Clayton Homes, by far the biggest player in the mobile-home industry, earned $558 million before taxes in 2014, a 34 percent increase over the previous year.
Clayton lends at unusually high rates. Under federal guidelines, most Clayton loans are considered “higher-priced.” Those loans averaged 7 percentage points higher than the typical home loan in 2013, according to a Center for Public Integrity/Times analysis of federal data, compared with just 3.8 percentage points above for other mobile-home lenders.
The bill’s sponsor, Rep. Stephen Fincher, R-Tenn., said Democratic opposition to the bill “doesn’t hurt Warren Buffett, it hurts the people in Frog Jump,” the area in western Tennessee where he lives.

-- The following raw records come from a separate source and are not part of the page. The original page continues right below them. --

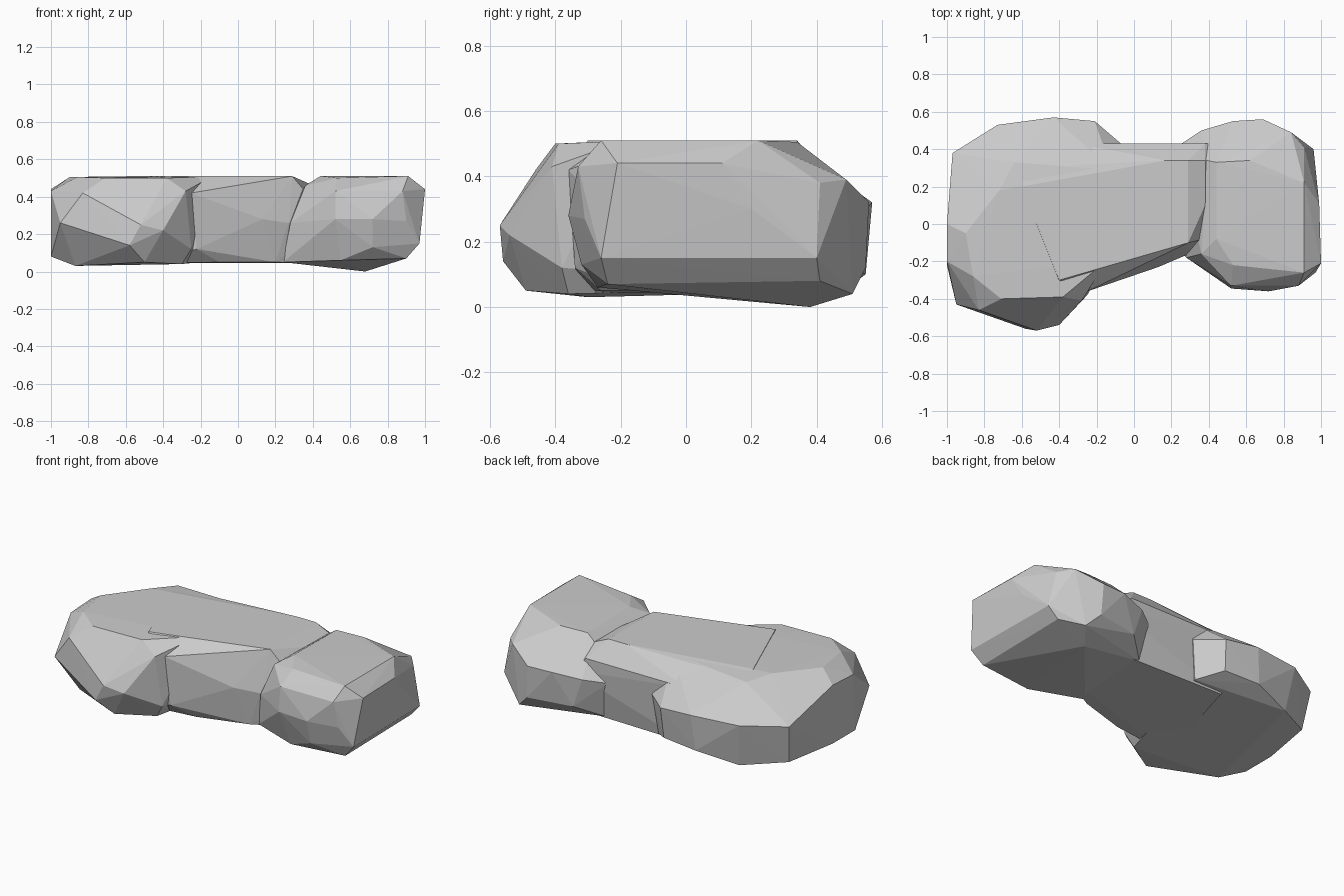
import bpy, bmesh


def hull_part(name, points):
    """Faceted stone lump: convex hull around a few corner points."""
    bm = bmesh.new()
    for p in points:
        bm.verts.new(p)
    res = bmesh.ops.convex_hull(bm, input=bm.verts)
    loose = [v for v in bm.verts if not v.link_faces]
    bmesh.ops.delete(bm, geom=loose, context='VERTS')
    bmesh.ops.recalc_face_normals(bm, faces=bm.faces)
    me = bpy.data.meshes.new(name)
    bm.to_mesh(me)
    bm.free()
    ob = bpy.data.objects.new(name, me)
    bpy.context.collection.objects.link(ob)
    return ob


# Large left lobe: top rim, widest belt, base
left = hull_part("left_lobe", [
    (-.9, -.05, .505), (-.86, -.28, .505), (-.71, -.4, .5), (-.38, -.39, .5),
    (-.14, -.19, .508), (-.12, .29, .508), (-.72, .18, .508), (-.64, .33, .49),
    (-1, 0, .44), (-1, -.2, .43), (-.83, -.46, .42), (-.28, -.41, .43),
    (-.97, .38, .32), (-.73, .53, .32), (-.43, .57, .32), (-.21, .55, .3),
    (-.07, .43, .3), (-.95, -.43, .26), (-.52, -.57, .25), (-.4, -.54, .22),
    (-1, -.22, .08), (-1, 0, .08), (-.58, -.56, .14), (-.25, -.38, .12),
    (-.87, -.3, .03), (-.5, -.49, .05), (-.3, -.36, .04), (-.1, .41, .06),
    (-.22, .53, .11), (-.45, .55, .1), (-.7, .48, .05), (-.94, .34, .08)])

# Neck joining the two lobes
neck = hull_part("neck", [
    (-.6, .2, .51), (-.14, -.19, .51), (-.4, -.3, .51), (.29, -.1, .51),
    (.17, .34, .51), (.29, .34, .51), (.38, .1, .47), (.38, .34, .47),
    (-.6, .3, .49), (-.25, -.36, .42), (-.1, -.29, .37), (.13, -.23, .28),
    (.27, -.17, .26), (.5, -.05, .26), (.5, .43, .3), (-.3, .43, .4),
    (.38, .43, .4), (-.5, -.3, .045), (-.22, -.34, .12), (-.1, -.26, .05),
    (.2, -.17, .05), (.5, 0, .045), (.5, .38, .045), (-.3, .4, .045)])

# Smaller right lobe
right = hull_part("right_lobe", [
    (.44, -.08, .51), (.53, -.22, .5), (.91, -.26, .51), (.91, .22, .51),
    (.62, .34, .505), (.44, .33, .505), (.36, -.16, .46), (.39, .34, .47),
    (.52, -.33, .43), (.88, -.33, .43), (1, -.21, .44), (.99, .11, .44),
    (.52, -.345, .28), (.72, -.36, .28), (.9, -.31, .27), (.98, .2, .3),
    (.91, .41, .38), (.84, .49, .39), (.69, .56, .32), (.53, .55, .32),
    (.36, .5, .3), (.24, .42, .28), (.28, -.18, .26), (.97, -.26, .15),
    (.96, .4, .15), (.7, .55, .12), (.42, .5, .12), (.72, -.32, .13),
    (.9, -.24, .07), (.9, .41, .08), (.55, -.27, .06), (.24, -.14, .05),
    (.28, .38, .05), (.68, .38, 0), (.78, .51, .04)])

# Fuse the lobes into one stone
for other in (neck, right):
    mod = left.modifiers.new("fuse", 'BOOLEAN')
    mod.operation = 'UNION'
    mod.solver = 'EXACT'
    mod.object = other
bpy.context.view_layer.objects.active = left
left.select_set(True)
for mod in list(left.modifiers):
    bpy.ops.object.modifier_apply(modifier=mod.name)
for other in (neck, right):
    bpy.data.objects.remove(other, do_unlink=True)
left.name = "stone"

Customers, including several from Tennessee, told reporters that Clayton sales staffers steered them to finance at high rates with the company’s own lenders. Many said they were unaware that the lenders, Vanderbilt Mortgage and 21st Mortgage, were part of the same company that built and sold them their homes.
Former dealers also said the company encouraged them to put buyers in Clayton loans.

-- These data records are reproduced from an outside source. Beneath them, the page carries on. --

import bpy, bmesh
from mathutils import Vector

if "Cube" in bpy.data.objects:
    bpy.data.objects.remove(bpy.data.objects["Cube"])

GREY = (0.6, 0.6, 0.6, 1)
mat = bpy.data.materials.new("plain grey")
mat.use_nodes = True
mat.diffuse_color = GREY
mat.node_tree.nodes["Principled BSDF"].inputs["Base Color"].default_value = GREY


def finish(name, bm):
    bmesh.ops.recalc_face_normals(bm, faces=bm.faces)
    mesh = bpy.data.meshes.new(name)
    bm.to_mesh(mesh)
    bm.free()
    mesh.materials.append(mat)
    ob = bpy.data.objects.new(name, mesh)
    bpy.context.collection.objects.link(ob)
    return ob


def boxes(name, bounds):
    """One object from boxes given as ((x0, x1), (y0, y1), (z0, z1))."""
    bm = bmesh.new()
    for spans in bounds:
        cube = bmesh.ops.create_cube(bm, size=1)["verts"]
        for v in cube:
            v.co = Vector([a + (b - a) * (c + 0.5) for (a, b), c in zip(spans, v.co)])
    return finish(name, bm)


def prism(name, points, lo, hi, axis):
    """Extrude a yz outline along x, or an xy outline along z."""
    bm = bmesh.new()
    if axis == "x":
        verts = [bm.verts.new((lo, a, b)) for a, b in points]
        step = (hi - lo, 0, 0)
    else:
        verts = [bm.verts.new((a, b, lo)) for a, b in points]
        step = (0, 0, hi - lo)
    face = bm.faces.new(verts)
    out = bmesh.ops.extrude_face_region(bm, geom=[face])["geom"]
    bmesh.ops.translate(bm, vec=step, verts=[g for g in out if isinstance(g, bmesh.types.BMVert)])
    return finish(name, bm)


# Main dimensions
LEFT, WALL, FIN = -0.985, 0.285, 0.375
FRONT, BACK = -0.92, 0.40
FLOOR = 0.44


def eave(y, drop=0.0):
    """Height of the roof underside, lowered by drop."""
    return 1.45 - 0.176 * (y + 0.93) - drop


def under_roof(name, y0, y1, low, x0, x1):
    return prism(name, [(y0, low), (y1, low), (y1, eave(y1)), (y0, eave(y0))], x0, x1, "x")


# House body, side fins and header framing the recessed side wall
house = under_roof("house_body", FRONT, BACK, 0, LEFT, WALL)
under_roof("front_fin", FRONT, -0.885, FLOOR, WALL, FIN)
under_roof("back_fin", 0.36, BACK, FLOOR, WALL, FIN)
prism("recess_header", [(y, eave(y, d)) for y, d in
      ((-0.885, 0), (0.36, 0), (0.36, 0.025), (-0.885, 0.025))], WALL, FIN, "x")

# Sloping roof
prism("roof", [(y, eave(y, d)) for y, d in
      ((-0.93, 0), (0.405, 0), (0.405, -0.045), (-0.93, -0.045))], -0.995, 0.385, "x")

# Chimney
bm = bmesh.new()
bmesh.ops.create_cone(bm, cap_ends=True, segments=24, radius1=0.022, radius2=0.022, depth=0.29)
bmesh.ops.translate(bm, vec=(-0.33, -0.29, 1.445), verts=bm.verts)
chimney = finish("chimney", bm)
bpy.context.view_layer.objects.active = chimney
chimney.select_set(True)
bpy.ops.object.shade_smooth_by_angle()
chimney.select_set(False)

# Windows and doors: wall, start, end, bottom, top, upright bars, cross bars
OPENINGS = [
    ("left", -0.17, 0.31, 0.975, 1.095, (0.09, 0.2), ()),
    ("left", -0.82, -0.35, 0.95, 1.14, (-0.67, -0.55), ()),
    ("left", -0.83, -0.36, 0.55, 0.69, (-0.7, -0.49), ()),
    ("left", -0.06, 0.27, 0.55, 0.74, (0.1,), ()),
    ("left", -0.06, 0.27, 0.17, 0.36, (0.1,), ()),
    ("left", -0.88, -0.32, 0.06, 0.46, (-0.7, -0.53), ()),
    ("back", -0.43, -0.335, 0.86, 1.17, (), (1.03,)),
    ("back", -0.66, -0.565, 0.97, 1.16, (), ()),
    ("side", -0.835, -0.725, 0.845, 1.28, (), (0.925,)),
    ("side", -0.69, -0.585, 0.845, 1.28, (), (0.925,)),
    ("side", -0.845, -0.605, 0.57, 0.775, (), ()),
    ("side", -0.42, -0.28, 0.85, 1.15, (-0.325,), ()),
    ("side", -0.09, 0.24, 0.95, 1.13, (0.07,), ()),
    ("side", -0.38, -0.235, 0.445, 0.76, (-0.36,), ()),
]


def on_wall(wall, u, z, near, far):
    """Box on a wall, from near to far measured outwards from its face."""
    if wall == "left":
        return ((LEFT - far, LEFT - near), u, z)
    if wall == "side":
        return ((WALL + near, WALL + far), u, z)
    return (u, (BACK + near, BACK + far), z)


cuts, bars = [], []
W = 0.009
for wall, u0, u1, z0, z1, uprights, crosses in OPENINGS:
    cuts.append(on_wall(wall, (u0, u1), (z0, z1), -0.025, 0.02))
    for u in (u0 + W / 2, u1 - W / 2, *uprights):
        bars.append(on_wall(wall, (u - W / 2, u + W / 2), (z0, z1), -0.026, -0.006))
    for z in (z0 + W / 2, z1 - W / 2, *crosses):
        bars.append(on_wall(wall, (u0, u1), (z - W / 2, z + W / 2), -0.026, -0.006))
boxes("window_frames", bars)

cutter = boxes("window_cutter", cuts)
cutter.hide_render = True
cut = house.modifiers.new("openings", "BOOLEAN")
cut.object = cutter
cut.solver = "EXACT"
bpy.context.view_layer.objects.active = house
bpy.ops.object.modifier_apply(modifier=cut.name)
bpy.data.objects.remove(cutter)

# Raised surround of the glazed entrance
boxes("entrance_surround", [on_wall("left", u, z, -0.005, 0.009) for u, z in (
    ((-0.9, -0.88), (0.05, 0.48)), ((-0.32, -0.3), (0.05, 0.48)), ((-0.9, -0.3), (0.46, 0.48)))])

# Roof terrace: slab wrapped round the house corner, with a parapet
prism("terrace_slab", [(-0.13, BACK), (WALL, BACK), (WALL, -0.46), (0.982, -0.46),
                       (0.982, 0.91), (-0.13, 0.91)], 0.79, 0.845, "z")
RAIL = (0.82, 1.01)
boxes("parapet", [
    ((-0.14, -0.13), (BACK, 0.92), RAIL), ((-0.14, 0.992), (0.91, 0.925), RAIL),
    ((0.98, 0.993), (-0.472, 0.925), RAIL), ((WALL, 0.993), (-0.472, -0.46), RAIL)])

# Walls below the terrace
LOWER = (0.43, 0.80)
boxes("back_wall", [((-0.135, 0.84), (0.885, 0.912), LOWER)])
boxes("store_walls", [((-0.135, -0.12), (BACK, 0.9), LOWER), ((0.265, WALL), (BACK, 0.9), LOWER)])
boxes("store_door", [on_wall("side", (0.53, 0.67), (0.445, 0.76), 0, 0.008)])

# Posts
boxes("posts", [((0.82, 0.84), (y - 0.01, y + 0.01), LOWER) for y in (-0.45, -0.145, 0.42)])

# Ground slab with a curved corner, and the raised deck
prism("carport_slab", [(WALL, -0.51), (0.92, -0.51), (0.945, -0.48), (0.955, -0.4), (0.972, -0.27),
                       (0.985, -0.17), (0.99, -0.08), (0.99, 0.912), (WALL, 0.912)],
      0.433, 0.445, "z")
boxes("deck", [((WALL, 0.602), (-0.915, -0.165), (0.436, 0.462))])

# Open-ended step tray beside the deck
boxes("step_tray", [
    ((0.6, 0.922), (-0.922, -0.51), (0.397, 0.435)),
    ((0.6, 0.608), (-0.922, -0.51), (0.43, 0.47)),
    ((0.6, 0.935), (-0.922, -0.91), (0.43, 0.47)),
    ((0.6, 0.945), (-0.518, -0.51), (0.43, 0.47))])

Under existing rules, sales reps on mobile-home lots may not provide a borrower with information about financing unless they first register as loan officers. Tuesday’s bill would exempt all mobile-home sales reps from registration unless they received extra pay for arranging financing.
Clayton last year built nearly half of the industry’s new homes. It finances more mobile-home purchases than any other lender by a factor of six. It sells property insurance on them and repossesses them when borrowers fail to pay.

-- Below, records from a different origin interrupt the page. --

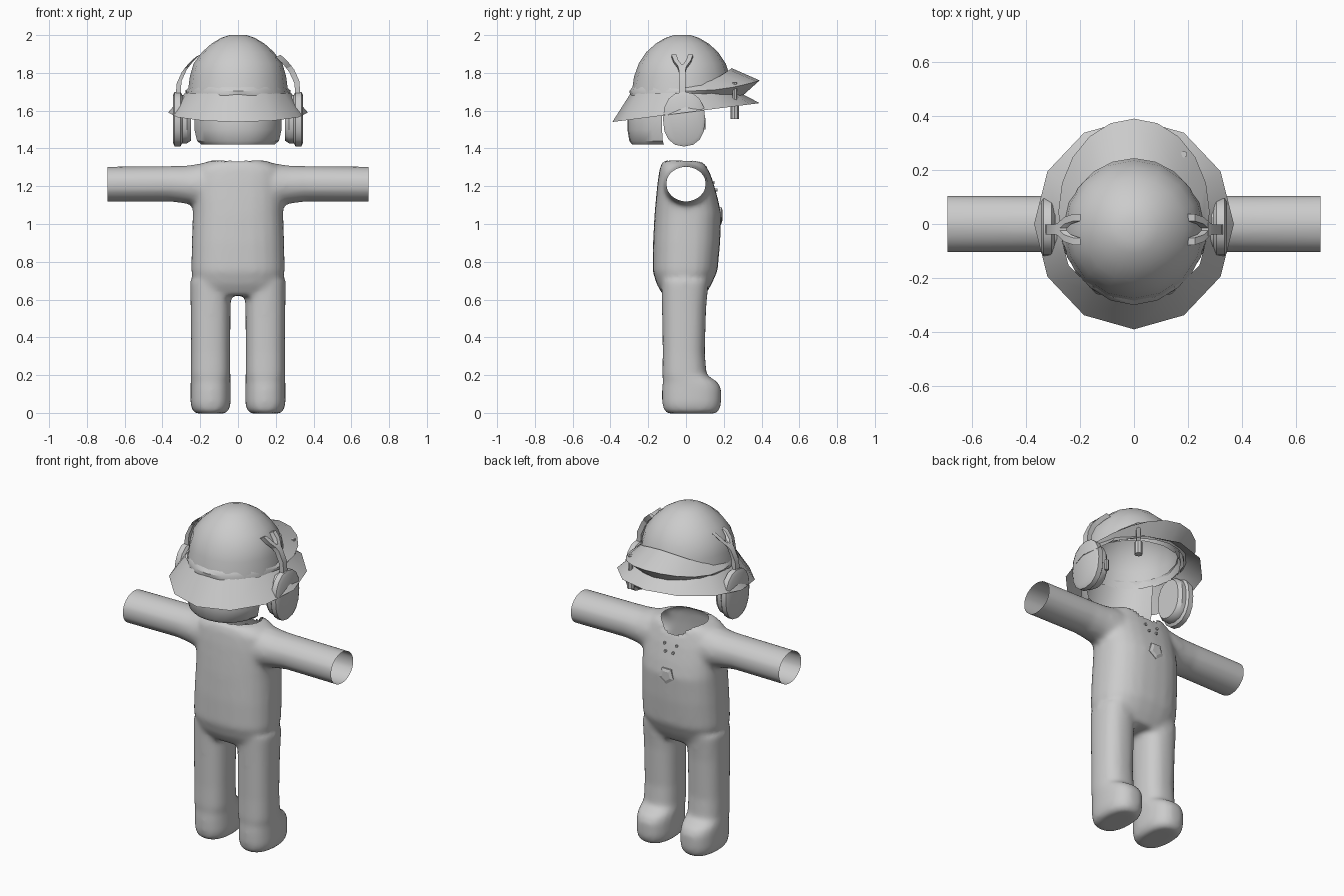
import bpy, bmesh, math
from mathutils import Vector

if "Cube" in bpy.data.objects:
    bpy.data.objects.remove(bpy.data.objects["Cube"])

grey = bpy.data.materials.new("light_grey")
grey.diffuse_color = (0.6, 0.6, 0.6, 1)
grey.use_nodes = True
grey.node_tree.nodes["Principled BSDF"].inputs["Base Color"].default_value = grey.diffuse_color


def sgnpow(v, e):
    return math.copysign(abs(v) ** e, v)


def oval(n, p=2.0, start=0.0, sweep=360.0, closed=True):
    """Unit superellipse points."""
    out = []
    for i in range(n):
        t = math.radians(start + sweep * i / (n if closed else n - 1))
        out.append((sgnpow(math.cos(t), 2 / p), sgnpow(math.sin(t), 2 / p)))
    return out


def ring_z(z, yc, rx, ry, n=24, p=2.0, xc=0.0, tilt=0.0):
    return [(xc + rx * c, yc + ry * s, z + tilt * (yc + ry * s)) for c, s in oval(n, p)]


def ring_x(x, yc, zc, ry, rz, n=16, p=2.0):
    return [(x, yc + ry * c, zc + rz * s) for c, s in oval(n, p)]


def loft(name, rings, closed=True, caps=(True, True), angle=35):
    """Skin a list of equal-length rings."""
    bm = bmesh.new()
    vs = [[bm.verts.new(p) for p in r] for r in rings]
    n = len(rings[0])
    for a, b in zip(vs, vs[1:]):
        for i in range(n if closed else n - 1):
            j = (i + 1) % n
            bm.faces.new((a[i], a[j], b[j], b[i]))
    if caps[0]:
        bm.faces.new(vs[0])
    if caps[1]:
        bm.faces.new(vs[-1])
    bmesh.ops.recalc_face_normals(bm, faces=bm.faces)
    me = bpy.data.meshes.new(name)
    bm.to_mesh(me)
    bm.free()
    me.materials.append(grey)
    ob = bpy.data.objects.new(name, me)
    bpy.context.collection.objects.link(ob)
    smooth(ob, angle)
    return ob


def smooth(ob, angle):
    bpy.ops.object.select_all(action='DESELECT')
    ob.select_set(True)
    bpy.context.view_layer.objects.active = ob
    bpy.ops.object.shade_smooth_by_angle(angle=math.radians(angle))


# --- body: torso, legs and arms fused into one soft skin ---
torso = [(0.62, -0.01, 0.20, 0.11), (0.68, -0.01, 0.235, 0.145), (0.75, -0.005, 0.248, 0.172),
         (0.90, 0.003, 0.245, 0.178), (1.05, 0.01, 0.24, 0.177), (1.13, 0.005, 0.24, 0.165),
         (1.22, -0.003, 0.24, 0.148), (1.29, -0.01, 0.23, 0.13), (1.32, -0.01, 0.19, 0.12),
         (1.338, -0.01, 0.14, 0.105)]
parts = [loft("body", [ring_z(*t, p=2.5) for t in torso])]
leg = [(-0.004, 0.03, 0.075, 0.125), (0.012, 0.03, 0.097, 0.147), (0.05, 0.03, 0.107, 0.157),
       (0.13, 0.03, 0.107, 0.157), (0.165, 0.022, 0.106, 0.145), (0.20, -0.008, 0.105, 0.118),
       (0.32, -0.012, 0.104, 0.112), (0.55, -0.01, 0.106, 0.117), (0.70, -0.005, 0.108, 0.125)]
arm = [(0.10, 1.205, 0.12, 0.12), (0.20, 1.203, 0.12, 0.118), (0.27, 1.208, 0.112, 0.102),
       (0.36, 1.213, 0.106, 0.095), (0.74, 1.21, 0.108, 0.094)]
for s in (-1, 1):
    parts.append(loft("leg", [ring_z(*t, p=2.4, xc=0.145 * s) for t in leg]))
    parts.append(loft("arm", [ring_x(s * x, 0, z, ry, rz) for x, z, ry, rz in arm]))
bpy.ops.object.select_all(action='DESELECT')
for o in parts:
    o.select_set(True)
body = parts[0]
bpy.context.view_layer.objects.active = body
bpy.ops.object.join()
mod = body.modifiers.new("fuse", 'REMESH')
mod.mode, mod.voxel_size = 'VOXEL', 0.014
mod2 = body.modifiers.new("soften", 'SMOOTH')
mod2.factor, mod2.iterations = 0.5, 10
for m in ("fuse", "soften"):
    bpy.ops.object.modifier_apply(modifier=m)

# open the sleeve ends and the neck hole
bm = bmesh.new()
bm.from_mesh(body.data)
for s in (-1, 1):
    bmesh.ops.bisect_plane(bm, geom=bm.verts[:] + bm.edges[:] + bm.faces[:],
                           plane_co=(0.69 * s, 0, 0), plane_no=(s, 0, 0), clear_outer=True)
NX, NY, NC = 0.135, 0.115, 0.01
hole = [v for v in bm.verts if v.co.z > 1.2 and (v.co.x / NX) ** 2 + ((v.co.y - NC) / NY) ** 2 < 1]
bmesh.ops.delete(bm, geom=hole, context='VERTS')
for v in bm.verts:
    if v.is_boundary and abs(v.co.x) < 0.3:
        k = math.hypot(v.co.x / NX, (v.co.y - NC) / NY)
        v.co.x, v.co.y = v.co.x / k, NC + (v.co.y - NC) / k
bm.to_mesh(body.data)
bm.free()
body.data.materials.clear()
body.data.materials.append(grey)
smooth(body, 60)

# --- chest badge and four small studs ---
loft("chest_badge", [[(r * math.sin(k * math.tau / 5), y, 1.05 - r * math.cos(k * math.tau / 5))
                      for k in range(5)] for r, y in ((0.05, 0.165), (0.05, 0.187), (0.03, 0.193))],
     angle=20)
for x, z in ((-0.04, 1.22), (0.04, 1.22), (-0.025, 1.18), (0.025, 1.18)):
    loft("chest_stud", [[(x + 0.008 * c, y, z + 0.008 * q) for c, q in oval(6)]
                        for y in (0.13, 0.166 if z < 1.2 else 0.152)])

# --- back of the hair, an open shell below the hat ---
hair = [(1.42, 0.205, 0.285), (1.44, 0.23, 0.30), (1.50, 0.245, 0.31), (1.56, 0.245, 0.31),
        (1.68, 0.245, 0.28)]
loft("hair_back", [[(rx * c, ry * q, z) for c, q in oval(13, 2.3, 201, 138, False)]
                   for z, rx, ry in hair], closed=False, caps=(False, False))

# --- hat: dome and tilted twelve-sided brim ---
dome = [(1.68, 0.268, 0.27), (1.78, 0.255, 0.255), (1.85, 0.235, 0.23), (1.91, 0.19, 0.19),
        (1.955, 0.14, 0.14), (1.985, 0.09, 0.09), (2.0, 0.045, 0.045)]
loft("hat_dome", [ring_z(z, -0.02, rx, ry, n=16) for z, rx, ry in dome],
     caps=(False, True), angle=50)
loft("hat_brim", [ring_z(1.59, 0, 0.37, 0.39, 12, tilt=0.128),
                  ring_z(1.695, -0.01, 0.28, 0.285, 12, tilt=0.02)], caps=(False, False))

# --- raised peak that wraps the dome as a thin band and flares in front ---
peak = [[], [], []]
for c, q in oval(20):
    w = max(0.0, q) ** 2
    peak[0].append((0.255 * c, -0.02 + 0.262 * q, 1.725 + 0.10 * w))
    peak[1].append((0.28 * c, 0.045 + 0.345 * q, 1.705 + 0.055 * w))
    peak[2].append((0.268 * c, -0.01 + (0.285 + 0.02 * w) * q, 1.68 - 0.005 * w))
loft("hat_peak", peak, caps=(False, False))

# --- clip-on lamp hanging by the peak ---
for r, z0, z1 in ((0.022, 1.555, 1.63), (0.012, 1.63, 1.75)):
    loft("clip_lamp", [ring_z(z, 0.258, r, r, 8, xc=0.185) for z in (z0, z1)])

# --- ear cups with their forked holders ---
cup = [(0.25, 0.085, 0.115), (0.27, 0.10, 0.128), (0.295, 0.10, 0.128), (0.305, 0.112, 0.145),
       (0.335, 0.112, 0.145), (0.345, 0.095, 0.125)]


def strip(name, path, t):
    """Flat bar along a path of (x, y, z, half width in y)."""
    loft(name, [[(x - t, y - w, z - t / 2), (x + t, y - w, z + t / 2),
                 (x + t, y + w, z + t / 2), (x - t, y + w, z - t / 2)] for x, y, z, w in path])


for s in (-1, 1):
    loft("ear_cup", [ring_x(s * x, -0.01, 1.555, ry, rz, 16, 2.3) for x, ry, rz in cup])
    strip("cup_holder", [(s * x, -0.02, z, w) for x, z, w in
                         ((0.318, 1.66, 0.018), (0.312, 1.75, 0.018), (0.285, 1.81, 0.018),
                          (0.262, 1.84, 0.025))], s * 0.013)
    for f in (-1, 1):
        strip("holder_fork", [(s * x, -0.02 + f * d, z, 0.013) for x, d, z in
                              ((0.27, 0.01, 1.83), (0.245, 0.033, 1.86), (0.212, 0.044, 1.89))],
              s * 0.013)
# short microphone stub on one cup
loft("mic_stub", [ring_z(z, 0.09, 0.012, 0.014, 8, xc=0.27) for z in (1.50, 1.56)])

Many buyers end up trapped in loans they can’t afford and in homes that are almost impossible to sell or refinance, the investigation found.
Clayton and Berkshire Hathaway did not respond to requests for comment Tuesday.
Republicans said passing the legislation would help poor borrowers get loans that they might not otherwise be offered.
They also said that mobile-home buyers need salespeople to help them understand financing options, and that mobile-home loans now trigger extra consumer protections too easily because such loans tend to be smaller than regular mortgages.
Fincher, the bill’s sponsor, received more campaign money from Clayton employees than any other candidate in the 2014 election cycle: $15,150. Clayton was his fourth-biggest financial backer, according to the Center for Responsive Politics, a nonprofit tracker of political money. Fincher’s office did not respond to a request for comment.
Clayton also donated $8,750 to Rep. Jeb Hensarling, R-Texas. Hensarling chairs the House committee that delivered Fincher’s bill to the floor.
Shortly before the vote, Waters proposed an amendment that would exempt from the rollback of rules for any lender that has “engaged in unfair, deceptive, predatory, or abusive lending practices.”
The amendment “is for veterans like Dorothy Mansfield, who should be honored for their sacrifices to this country — but were instead targeted. Just 18 months after being steered into a predatory mortgage she couldn’t afford, Mansfield was facing foreclosure.”
Mansfield is among the borrowers profiled in the Center for Public Integrity/Times story, published earlier this month. Waters also entered the story into the Congressional Record, the official archive of events and debates of the U.S. Congress.
The bill’s prospects in the U.S. Senate are uncertain. President Obama has said he will veto it if it passes both houses.
This story is part of a joint investigation by The Center for Public Integrity and The Seattle Times. Mike Baker contributed reporting.